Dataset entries
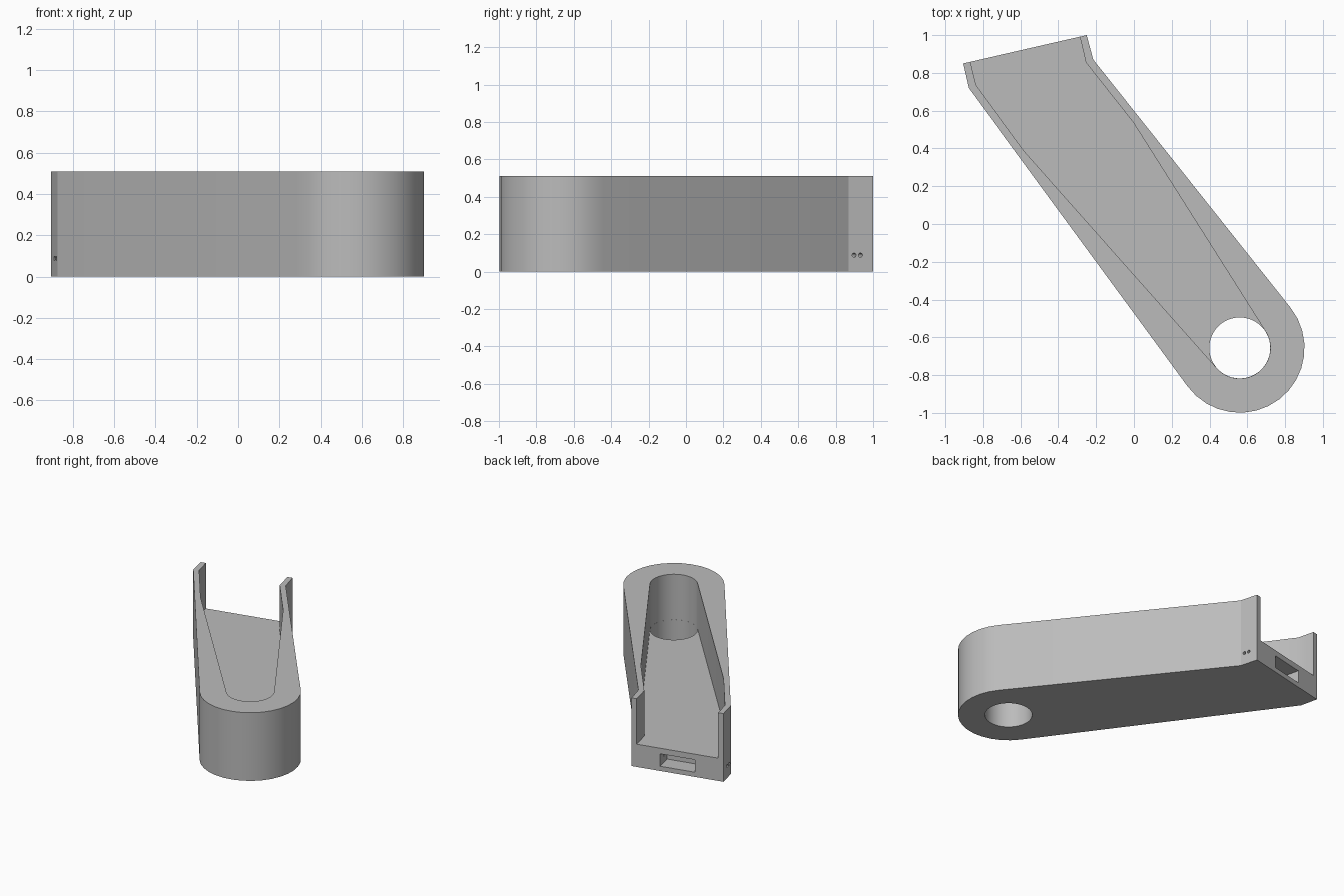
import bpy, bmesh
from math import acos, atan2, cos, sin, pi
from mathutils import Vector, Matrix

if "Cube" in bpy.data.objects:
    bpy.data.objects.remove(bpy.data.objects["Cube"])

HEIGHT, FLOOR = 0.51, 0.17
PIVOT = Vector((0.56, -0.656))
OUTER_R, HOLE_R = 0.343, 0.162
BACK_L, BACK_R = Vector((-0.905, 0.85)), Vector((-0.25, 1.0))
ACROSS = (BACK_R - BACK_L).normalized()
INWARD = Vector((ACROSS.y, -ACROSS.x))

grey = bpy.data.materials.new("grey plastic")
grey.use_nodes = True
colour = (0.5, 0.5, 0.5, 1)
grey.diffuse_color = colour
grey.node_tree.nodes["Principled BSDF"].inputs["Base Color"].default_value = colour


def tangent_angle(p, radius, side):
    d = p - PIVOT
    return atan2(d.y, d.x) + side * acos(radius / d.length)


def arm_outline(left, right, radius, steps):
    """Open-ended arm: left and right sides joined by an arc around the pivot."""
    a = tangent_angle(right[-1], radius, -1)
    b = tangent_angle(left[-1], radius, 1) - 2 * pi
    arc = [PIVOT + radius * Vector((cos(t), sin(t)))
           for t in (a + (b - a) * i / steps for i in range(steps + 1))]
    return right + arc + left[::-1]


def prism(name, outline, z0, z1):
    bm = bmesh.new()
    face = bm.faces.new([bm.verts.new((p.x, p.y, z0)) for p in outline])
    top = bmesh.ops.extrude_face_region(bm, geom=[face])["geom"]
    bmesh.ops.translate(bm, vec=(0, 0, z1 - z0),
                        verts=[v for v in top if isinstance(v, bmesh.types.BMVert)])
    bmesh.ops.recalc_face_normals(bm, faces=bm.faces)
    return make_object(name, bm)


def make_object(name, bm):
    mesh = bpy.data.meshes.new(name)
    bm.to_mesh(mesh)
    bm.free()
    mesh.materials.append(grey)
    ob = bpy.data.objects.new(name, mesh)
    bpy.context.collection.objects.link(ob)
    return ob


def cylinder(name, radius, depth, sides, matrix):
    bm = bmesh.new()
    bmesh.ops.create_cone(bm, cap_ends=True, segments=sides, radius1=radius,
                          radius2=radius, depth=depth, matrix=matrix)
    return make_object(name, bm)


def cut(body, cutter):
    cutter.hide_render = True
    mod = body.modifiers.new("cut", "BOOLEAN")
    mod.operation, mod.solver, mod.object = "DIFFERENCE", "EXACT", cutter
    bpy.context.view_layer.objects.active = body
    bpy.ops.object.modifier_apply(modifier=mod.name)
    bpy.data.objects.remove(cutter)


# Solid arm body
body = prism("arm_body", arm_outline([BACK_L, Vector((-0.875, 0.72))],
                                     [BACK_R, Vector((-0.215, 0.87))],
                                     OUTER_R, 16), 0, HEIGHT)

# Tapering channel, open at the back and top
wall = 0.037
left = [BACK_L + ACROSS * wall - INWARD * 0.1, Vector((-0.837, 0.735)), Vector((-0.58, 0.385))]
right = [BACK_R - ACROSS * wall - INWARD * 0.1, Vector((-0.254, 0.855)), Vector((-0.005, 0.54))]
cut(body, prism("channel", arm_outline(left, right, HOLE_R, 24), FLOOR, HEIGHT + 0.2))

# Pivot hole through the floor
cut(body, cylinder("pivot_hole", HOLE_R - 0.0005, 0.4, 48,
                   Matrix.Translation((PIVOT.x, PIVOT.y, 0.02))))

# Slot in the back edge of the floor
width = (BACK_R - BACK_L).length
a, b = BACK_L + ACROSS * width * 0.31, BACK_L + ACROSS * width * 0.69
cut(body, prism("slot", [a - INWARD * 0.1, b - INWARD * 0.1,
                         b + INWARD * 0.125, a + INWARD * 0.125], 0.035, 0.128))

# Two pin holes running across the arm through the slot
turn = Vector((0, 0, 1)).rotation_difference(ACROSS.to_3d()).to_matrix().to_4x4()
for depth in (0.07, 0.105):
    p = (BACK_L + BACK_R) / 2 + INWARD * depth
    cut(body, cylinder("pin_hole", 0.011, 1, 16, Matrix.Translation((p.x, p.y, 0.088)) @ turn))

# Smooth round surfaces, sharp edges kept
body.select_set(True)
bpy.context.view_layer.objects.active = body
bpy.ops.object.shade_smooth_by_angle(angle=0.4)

## Exercise goal
Copy the lines of the entries above that mention "radius".

## Response area
def tangent_angle(p, radius, side):
    return atan2(d.y, d.x) + side * acos(radius / d.length)
def arm_outline(left, right, radius, steps):
    a = tangent_angle(right[-1], radius, -1)
    b = tangent_angle(left[-1], radius, 1) - 2 * pi
    arc = [PIVOT + radius * Vector((cos(t), sin(t)))
def cylinder(name, radius, depth, sides, matrix):
    bmesh.ops.create_cone(bm, cap_ends=True, segments=sides, radius1=radius,
                          radius2=radius, depth=depth, matrix=matrix)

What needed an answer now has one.